* _Problem description_: Output the entries below word for word, stopping once the line containing "location=(0.302, -0.353, 0.293))" is done, and omit each picture.

-- Opening Marker --

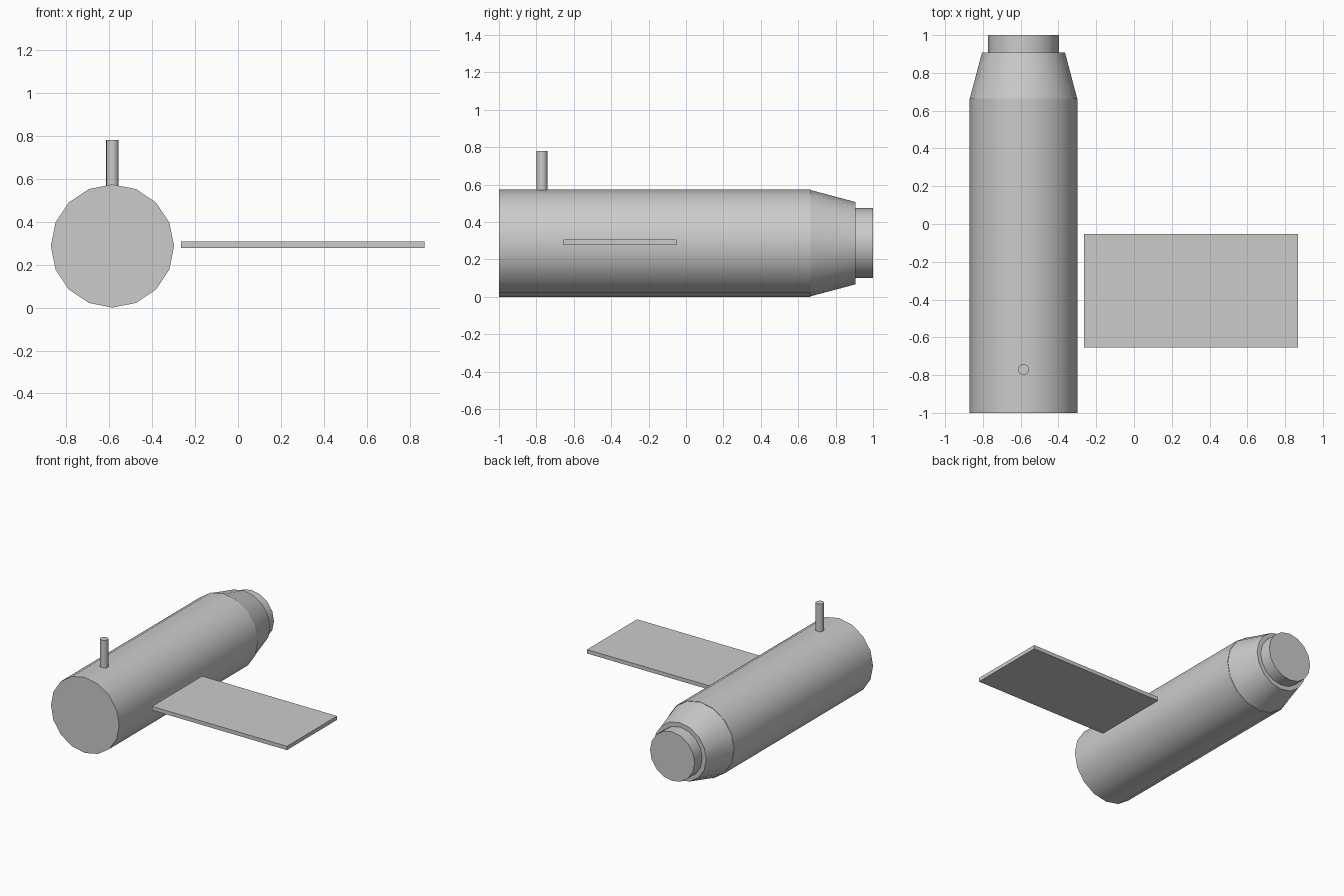
import bpy
import math

if "Cube" in bpy.data.objects:
    bpy.data.objects.remove(bpy.data.objects["Cube"])

CX, CZ = -0.585, 0.287   # axis of the body
SIDES = 16


def smooth(obj):
    bpy.ops.object.shade_smooth_by_angle(angle=math.radians(30))
    return obj


def tube_y(name, y0, y1, r0, r1):
    """Capped cylinder or cone along y, radius r0 at y0 and r1 at y1."""
    bpy.ops.mesh.primitive_cone_add(
        vertices=SIDES, radius1=r0, radius2=r1, depth=y1 - y0,
        location=(CX, (y0 + y1) / 2, CZ), rotation=(-math.pi / 2, 0, 0))
    obj = bpy.context.object
    obj.name = name
    return smooth(obj)


# Long main body, taper and end collar
tube_y("body", -1.0, 0.665, 0.287, 0.287)
tube_y("taper", 0.665, 0.907, 0.284, 0.22)
tube_y("end_collar", 0.907, 1.0, 0.187, 0.187)

# Upright pin on top near the front
bpy.ops.mesh.primitive_cylinder_add(
    vertices=SIDES, radius=0.029, depth=0.21, location=(CX, -0.77, 0.675))
bpy.context.object.name = "top_pin"
smooth(bpy.context.object)

# Flat side panel, floating just off the body
bpy.ops.mesh.primitive_cube_add(size=1, location=(0.302, -0.353, 0.293))
panel = bpy.context.object
panel.name = "side_panel"
panel.scale = (1.134, 0.602, 0.029)
bpy.ops.object.transform_apply(location=False, rotation=False, scale=True)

-- Closing Marker --

* _Response below_:
import bpy
import math

if "Cube" in bpy.data.objects:
    bpy.data.objects.remove(bpy.data.objects["Cube"])

CX, CZ = -0.585, 0.287   # axis of the body
SIDES = 16


def smooth(obj):
    bpy.ops.object.shade_smooth_by_angle(angle=math.radians(30))
    return obj


def tube_y(name, y0, y1, r0, r1):
    """Capped cylinder or cone along y, radius r0 at y0 and r1 at y1."""
    bpy.ops.mesh.primitive_cone_add(
        vertices=SIDES, radius1=r0, radius2=r1, depth=y1 - y0,
        location=(CX, (y0 + y1) / 2, CZ), rotation=(-math.pi / 2, 0, 0))
    obj = bpy.context.object
    obj.name = name
    return smooth(obj)


# Long main body, taper and end collar
tube_y("body", -1.0, 0.665, 0.287, 0.287)
tube_y("taper", 0.665, 0.907, 0.284, 0.22)
tube_y("end_collar", 0.907, 1.0, 0.187, 0.187)

# Upright pin on top near the front
bpy.ops.mesh.primitive_cylinder_add(
    vertices=SIDES, radius=0.029, depth=0.21, location=(CX, -0.77, 0.675))
bpy.context.object.name = "top_pin"
smooth(bpy.context.object)

# Flat side panel, floating just off the body
bpy.ops.mesh.primitive_cube_add(size=1, location=(0.302, -0.353, 0.293))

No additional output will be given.